Recently, the “Religious Freedom Restoration Act” was passed in Indiana permitting professionals to deny service to potential customers under the guise of religious freedom. Citing this new law, “deeply religious” Emergency Physician, Dr. Joseph Grubauer, of Indianapolis, IN, has concluded that treating patients with chronic back pain violates his religious beliefs.
“For years, I have lived with the inner demons of my faith expressly forbidding me from evaluating patients with chronic back pain,” Dr. Grubauer explained, “This new law gives me peace of mind to finally express my deeply held religious beliefs without fear of persecution or termination.”

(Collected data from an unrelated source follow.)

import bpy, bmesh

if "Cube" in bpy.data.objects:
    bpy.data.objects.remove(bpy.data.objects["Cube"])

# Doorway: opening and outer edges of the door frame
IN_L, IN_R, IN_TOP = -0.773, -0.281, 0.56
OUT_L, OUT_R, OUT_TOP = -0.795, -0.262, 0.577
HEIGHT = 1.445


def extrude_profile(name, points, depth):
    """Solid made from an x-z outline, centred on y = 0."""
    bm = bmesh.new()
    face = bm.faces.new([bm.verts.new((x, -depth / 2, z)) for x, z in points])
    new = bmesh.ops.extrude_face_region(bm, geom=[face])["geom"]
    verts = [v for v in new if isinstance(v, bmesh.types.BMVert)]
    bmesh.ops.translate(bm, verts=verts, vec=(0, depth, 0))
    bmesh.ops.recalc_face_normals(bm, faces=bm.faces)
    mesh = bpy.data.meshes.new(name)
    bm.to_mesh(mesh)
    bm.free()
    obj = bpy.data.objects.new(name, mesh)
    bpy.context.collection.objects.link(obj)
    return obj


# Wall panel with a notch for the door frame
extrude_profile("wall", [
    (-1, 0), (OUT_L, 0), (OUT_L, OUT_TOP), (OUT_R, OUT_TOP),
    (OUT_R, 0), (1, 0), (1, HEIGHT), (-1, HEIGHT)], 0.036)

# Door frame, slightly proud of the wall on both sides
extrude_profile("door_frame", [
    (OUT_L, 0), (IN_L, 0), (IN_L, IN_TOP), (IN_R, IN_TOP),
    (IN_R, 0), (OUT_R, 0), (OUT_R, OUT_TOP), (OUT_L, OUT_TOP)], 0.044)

It is well known that chronic back pain can be the most difficult and mentally demanding of patient encounters. Pursuant to this, colleagues of Dr. Gruabauer have been skeptical about his motivation to suddenly announce his faith in such a fashion. These colleagues describe Dr. Grubauer as a lazy opportunist who typically likes to “chart pick” and only see easy patients with ankle sprains and contusions and leave the potentially difficult patients, such as those complaining of chronic pain, to others.
“Last shift I worked with Joey, he only saw 3 ankle sprains, one knee sprain, one finger laceration, and one uncomplicated UTI,” complained an anonymous colleague of Dr. Grubauer, “I had to see all of the drug seekers, septic patients, and basically all of those patients who require any degree of advanced medical reasoning. While I respect people’s ability to practice their religion, what he is doing is obviously gaming the system”!
When asked exactly what religion he practices, Dr. Grubauer demurred, “I have a special connection to my personal deity. Part of my doctrine is not to share the source of my beliefs with anyone else, so I can’t clarify your question, other to say that this is how I practice.”
Dr. Grubauer went on to say that upon further study of his private holy texts, there is an indication that his religious beliefs may also prohibit him from seeing patients with dizziness, evaluating patients with psychiatric issues, and working nights, evenings, and weekend shifts.